Why Are Carbon Nanotubes Such Excellent Field Emitters?
Jean-Marc Bonard, Thomas Stockli, Jean-Paul Salvetat, Laszlo Forro, and Andre Chatelain*
Department of Physics, Swiss Federal Institute of Technology, Lausanne CH-1015, Lausanne, Switzerland
This is an abstract
for a presentation given at the
Foresight Conference on Molecular Nanotechnology.
The full article is available at http://www.foresight.org/Conferences/MNT6/Papers/Chatelain/index.html.
We studied the electron field emission properties of single-wall and multi-wall carbon nanotubes, both as single emitters and in film form.
The nanotube field emitters show a good emission stability in the whole investigated current range (from <1 pA to 0.2 mA for one single tube). In comparision with other field emitters, operation voltages are typically 5-10 times lower for comparable emitted currents. At low currents the I-V characteristics follow the Fowler-Nordheim relation, but strong deviations from metallic behavior are systemically observed at high currents.
Our studies suggest that the large field amplilfication factor, arising from the small radius of curvature of the nanotube tips, is largely responsible for the good emission characteristics. However, the observation of light emission during electron field emission, as well as deviations from the Fowler-Nordheim law, sharp energy distributions, and non-homogenous emission patterns, strongly suggest that the density of states (DOS) at the tip is non-metallic. This DOS appears as localized states with well-defined energy bands, and influences greatly the emission behavior.
J.-M. Bonard et al. "Field emission induced luminescence from carbon nanotubes"
To appear in Phys. Rev. Lett. (August 1998)
J.-M. Bonard et al. " Field emission from single wall nanotubes films"
To appear in Appl. Phys. Lett. (August 1998)
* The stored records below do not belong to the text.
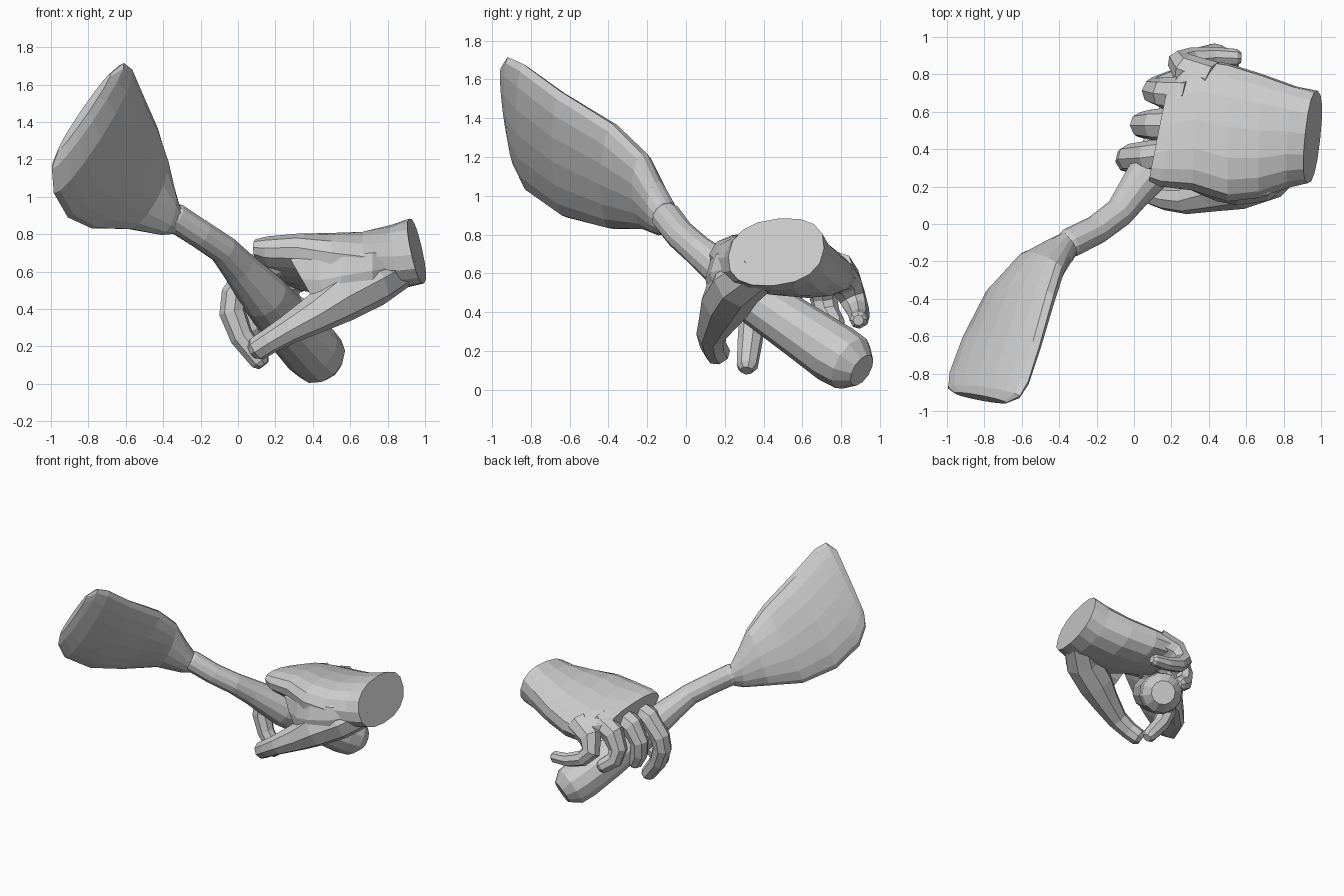
import bpy, bmesh
from math import sin, cos, pi
from mathutils import Vector as V


def loft(name, rings):
    """Skin a list of equal-length rings and cap both ends."""
    bm = bmesh.new()
    rows = [[bm.verts.new(p) for p in r] for r in rings]
    n = len(rows[0])
    for a, b in zip(rows, rows[1:]):
        for i in range(n):
            j = (i + 1) % n
            bm.faces.new((a[i], a[j], b[j], b[i]))
    bm.faces.new(rows[0][::-1])
    bm.faces.new(rows[-1])
    bmesh.ops.recalc_face_normals(bm, faces=bm.faces[:])
    me = bpy.data.meshes.new(name)
    bm.to_mesh(me)
    bm.free()
    ob = bpy.data.objects.new(name, me)
    bpy.context.collection.objects.link(ob)
    return ob


def ring(c, u, v, n, power=1.0):
    """Ellipse (power 1) or boxier superellipse (power below 1)."""
    def f(t):
        return abs(t) ** power * (1 if t > 0 else -1)
    return [c + u * f(cos(2 * pi * i / n)) + v * f(sin(2 * pi * i / n)) for i in range(n)]


def tube(name, pts, n=8):
    """Tapered tube through (x, y, z, radius) points with rounded far end."""
    ps = [V(p[:3]) for p in pts]
    rings, u, old = [], None, None
    for i, p in enumerate(ps):
        t = (ps[min(i + 1, len(ps) - 1)] - ps[max(i - 1, 0)]).normalized()
        if u is None:
            u = t.orthogonal().normalized()
        else:
            u = old.rotation_difference(t) @ u
        old = t
        v, r = t.cross(u), pts[i][3]
        rings.append(ring(p, u * r, v * r, n))
    # rounded tip
    r = pts[-1][3]
    rings.append(ring(ps[-1] + t * r * 0.5, u * r * 0.6, v * r * 0.6, n))
    return loft(name, rings)


# tool handle, thick at the gripped end
tube("tool_handle", [
    (-.40, -.13, .93, .05), (-.34, -.10, .89, .08), (-.2, -.03, .80, .078),
    (-.08, .06, .72, .08), (.0, .17, .63, .095), (.14, .35, .47, .13),
    (.28, .6, .30, .145), (.39, .77, .185, .158), (.44, .85, .135, .15)], 12)

# broad blade: upper edge, lower edge, half thickness at each station
blade = [
    ((-.325, -.1, .96), (-.34, -.08, .81), .07),
    ((-.355, -.16, 1.07), (-.43, -.12, .80), .085),
    ((-.385, -.23, 1.22), (-.6, -.2, .83), .095),
    ((-.43, -.38, 1.37), (-.78, -.38, .83), .095),
    ((-.505, -.65, 1.54), (-.91, -.62, .89), .085),
    ((-.565, -.84, 1.68), (-.985, -.81, 1.02), .075),
    ((-.61, -.92, 1.715), (-.995, -.88, 1.15), .05),
    ((-.68, -.955, 1.66), (-.96, -.905, 1.25), .025)]
normal = V((.6, -.66, -.45)).normalized()
loft("tool_blade", [ring((V(a) + V(b)) / 2, (V(a) - V(b)) / 2, normal * t, 16)
                    for a, b, t in blade])

# palm and cut wrist: centre, sideways half axis, upward half axis
palm = [
    ((.955, .465, .71), (.027, .247, .02), (-.04, .015, .173)),
    ((.85, .465, .68), (.02, .27, .0), (-.03, .03, .17)),
    ((.68, .47, .65), (.01, .33, -.03), (-.01, .03, .16)),
    ((.5, .49, .64), (0, .37, -.06), (0, .03, .15)),
    ((.33, .53, .65), (.02, .35, -.08), (0, .03, .125)),
    ((.2, .51, .665), (.06, .31, -.06), (0, .02, .105)),
    ((.13, .48, .68), (.05, .25, -.05), (0, .01, .075))]
loft("palm_and_wrist", [ring(V(c), V(u), V(v), 16, .85) for c, u, v in palm])

# web of flesh joining the palm edge to the thumb: top, bottom, half thickness
web = [
    ((.88, .33, .72), (.88, .3, .56), .06), ((.72, .22, .74), (.72, .2, .47), .085),
    ((.56, .19, .73), (.54, .17, .42), .08), ((.42, .2, .71), (.46, .165, .40), .06),
    ((.26, .22, .70), (.42, .17, .42), .03)]
loft("thumb_web", [ring((V(a) + V(b)) / 2, (V(a) - V(b)) / 2, V((0, t, 0)), 8)
                   for a, b, t in web])

# thumb with its fleshy base
tube("thumb", [(.88, .4, .64, .12), (.72, .27, .55, .14), (.55, .21, .46, .135),
               (.42, .17, .375, .105), (.27, .13, .29, .078), (.17, .14, .23, .068),
               (.10, .165, .185, .066)])

# four fingers curled round the handle
fingers = {
    "index_finger": [(.26, .38, .68, .09), (.08, .36, .60, .085), (-.02, .355, .47, .074),
                     (-.03, .345, .38, .072), (.02, .33, .25, .065), (.12, .315, .12, .055)],
    "middle_finger": [(.28, .53, .67, .095), (.11, .53, .59, .085), (.045, .53, .48, .07),
                      (.055, .52, .38, .066), (.10, .51, .29, .055)],
    "ring_finger": [(.30, .69, .65, .095), (.16, .70, .58, .085), (.11, .71, .47, .07),
                    (.13, .73, .39, .065), (.21, .77, .33, .055)],
    "little_finger": [(.42, .77, .62, .1), (.28, .82, .56, .09), (.25, .86, .47, .072),
                      (.31, .885, .41, .06), (.43, .895, .37, .052), (.55, .89, .36, .046)],
}
for name, pts in fingers.items():
    tube(name, pts)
Prof. Andre Chatelain
Inst. Physique Experimentale
1015 Lausanne Swizerland
telephone: 41-21-693-33-22-33-20; fax: 41-21-693-36-04